WASHINGTON — Two sheriff's deputies in Virginia who died while trying to save fellow officers from a sniper were among those awarded the Medal of Valor on Wednesday.
Vice President Joe Biden awarded the honor to a total of 18 police officers, firefighters and public safety officers Wednesday.
Framed photos of Buchanan County Deputy Sheriff's Eric Rasnake, Shane Charles, Neil Justus and William Stiltner, from left, are displayed on a table at a candlelight vigil Monday, March 14, 2011 outside the county courthouse in Grundy, Va. (AP Image)
The posthumous award for Cameron Justus and William Stiltner came after they were shot and killed after responding to assist other deputies who had been fired at by a sniper at the scene of a larceny in progress call in March 2011.
Another officer honored was Sheriff Krista McDonald of Washington state, who rescued two officers shot by an armed man they had spotted with a missing 13-year-old girl. McDonald shot the hostage-taker in the leg, but he killed the young girl and then himself.
"I have a theory that there's a fine line between bravery and stupidity," McDonald said after receiving the medal. "We put ourselves out there never knowing who's going to want to do us harm, or if it's the day that we might not come home."
The Public Safety Officer Medal of Valor, authorized by the Public Safety Officer Medal of Valor Act of 2001, is the highest national award for valor by a public safety officer.
The medal is awarded to public safety officers who have exhibited exceptional courage, regardless of personal safety, in the attempt to save or protect human life.
Including awardees for 2013, a total of 78 medals have been presented since the first recipients were honored in 2003, according to WhiteHouse.gov.

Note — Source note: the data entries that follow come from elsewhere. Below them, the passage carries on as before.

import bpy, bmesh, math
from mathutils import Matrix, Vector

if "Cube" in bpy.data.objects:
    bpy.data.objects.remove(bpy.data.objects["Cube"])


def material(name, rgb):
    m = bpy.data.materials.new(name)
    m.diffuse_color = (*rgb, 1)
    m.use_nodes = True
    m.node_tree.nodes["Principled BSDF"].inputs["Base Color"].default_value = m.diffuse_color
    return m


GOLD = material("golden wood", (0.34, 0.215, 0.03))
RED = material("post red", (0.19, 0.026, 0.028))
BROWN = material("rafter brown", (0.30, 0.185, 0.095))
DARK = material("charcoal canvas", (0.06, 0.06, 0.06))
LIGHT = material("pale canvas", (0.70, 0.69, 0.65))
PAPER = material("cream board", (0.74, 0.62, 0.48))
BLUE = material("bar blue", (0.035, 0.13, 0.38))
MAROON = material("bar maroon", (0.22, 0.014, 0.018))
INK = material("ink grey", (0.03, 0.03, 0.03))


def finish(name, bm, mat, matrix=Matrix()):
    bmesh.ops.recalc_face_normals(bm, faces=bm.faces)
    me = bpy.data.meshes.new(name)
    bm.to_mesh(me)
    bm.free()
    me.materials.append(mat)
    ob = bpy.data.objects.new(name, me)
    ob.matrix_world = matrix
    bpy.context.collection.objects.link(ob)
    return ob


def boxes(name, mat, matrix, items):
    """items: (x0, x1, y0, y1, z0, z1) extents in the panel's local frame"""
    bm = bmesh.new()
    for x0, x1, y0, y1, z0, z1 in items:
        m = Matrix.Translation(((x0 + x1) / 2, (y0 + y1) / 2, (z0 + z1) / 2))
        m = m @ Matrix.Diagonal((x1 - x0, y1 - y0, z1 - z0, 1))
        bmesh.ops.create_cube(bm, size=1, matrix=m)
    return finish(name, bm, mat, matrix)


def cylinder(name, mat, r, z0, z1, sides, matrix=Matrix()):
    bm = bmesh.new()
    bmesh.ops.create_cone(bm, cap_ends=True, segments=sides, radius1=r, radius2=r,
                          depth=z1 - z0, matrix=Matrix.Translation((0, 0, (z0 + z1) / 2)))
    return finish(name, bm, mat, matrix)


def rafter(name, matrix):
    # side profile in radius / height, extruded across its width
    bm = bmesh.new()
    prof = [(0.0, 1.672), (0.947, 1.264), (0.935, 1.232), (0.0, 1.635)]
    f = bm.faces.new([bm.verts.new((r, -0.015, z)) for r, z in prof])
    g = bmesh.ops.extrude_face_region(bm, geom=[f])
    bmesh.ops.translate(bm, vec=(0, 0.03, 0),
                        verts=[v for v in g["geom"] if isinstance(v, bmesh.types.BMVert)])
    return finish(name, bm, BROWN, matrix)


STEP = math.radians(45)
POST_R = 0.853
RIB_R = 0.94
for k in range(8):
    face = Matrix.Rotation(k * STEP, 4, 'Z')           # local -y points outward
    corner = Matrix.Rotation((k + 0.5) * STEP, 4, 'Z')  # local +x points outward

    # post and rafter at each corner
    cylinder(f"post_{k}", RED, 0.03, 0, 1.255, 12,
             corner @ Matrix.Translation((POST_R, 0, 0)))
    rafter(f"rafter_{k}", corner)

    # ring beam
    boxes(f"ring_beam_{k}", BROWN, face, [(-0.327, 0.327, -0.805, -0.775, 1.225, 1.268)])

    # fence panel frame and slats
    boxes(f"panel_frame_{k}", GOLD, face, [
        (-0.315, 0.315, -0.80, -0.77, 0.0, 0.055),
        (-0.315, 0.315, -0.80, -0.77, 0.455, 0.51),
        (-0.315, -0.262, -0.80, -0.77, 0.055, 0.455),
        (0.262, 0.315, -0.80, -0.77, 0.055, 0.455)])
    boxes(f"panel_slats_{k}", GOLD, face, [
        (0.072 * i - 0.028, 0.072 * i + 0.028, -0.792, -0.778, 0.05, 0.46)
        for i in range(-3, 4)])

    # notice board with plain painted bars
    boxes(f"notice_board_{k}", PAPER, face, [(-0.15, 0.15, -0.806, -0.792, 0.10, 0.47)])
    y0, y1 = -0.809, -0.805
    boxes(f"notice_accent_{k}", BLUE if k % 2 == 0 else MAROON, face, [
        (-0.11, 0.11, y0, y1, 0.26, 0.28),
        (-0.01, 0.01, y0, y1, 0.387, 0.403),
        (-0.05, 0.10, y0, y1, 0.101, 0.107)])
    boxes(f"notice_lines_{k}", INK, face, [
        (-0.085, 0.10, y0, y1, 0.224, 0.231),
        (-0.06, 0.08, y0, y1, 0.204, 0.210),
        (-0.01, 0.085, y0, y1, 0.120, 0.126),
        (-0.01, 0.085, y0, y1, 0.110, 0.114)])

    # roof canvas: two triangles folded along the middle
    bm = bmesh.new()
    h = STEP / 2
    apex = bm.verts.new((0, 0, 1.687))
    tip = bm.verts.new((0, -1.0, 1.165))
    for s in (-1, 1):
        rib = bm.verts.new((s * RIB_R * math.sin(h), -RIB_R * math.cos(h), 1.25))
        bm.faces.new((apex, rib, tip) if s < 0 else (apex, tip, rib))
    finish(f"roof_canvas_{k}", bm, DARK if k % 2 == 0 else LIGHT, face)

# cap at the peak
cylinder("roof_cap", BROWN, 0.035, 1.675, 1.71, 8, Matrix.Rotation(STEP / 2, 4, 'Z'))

"You all share — you're all crazy, God love you — you all share a selflessness that's not easy to explain, a commitment to your fellow man that's rare, a bravery that inspires," said Vice President Joe Biden.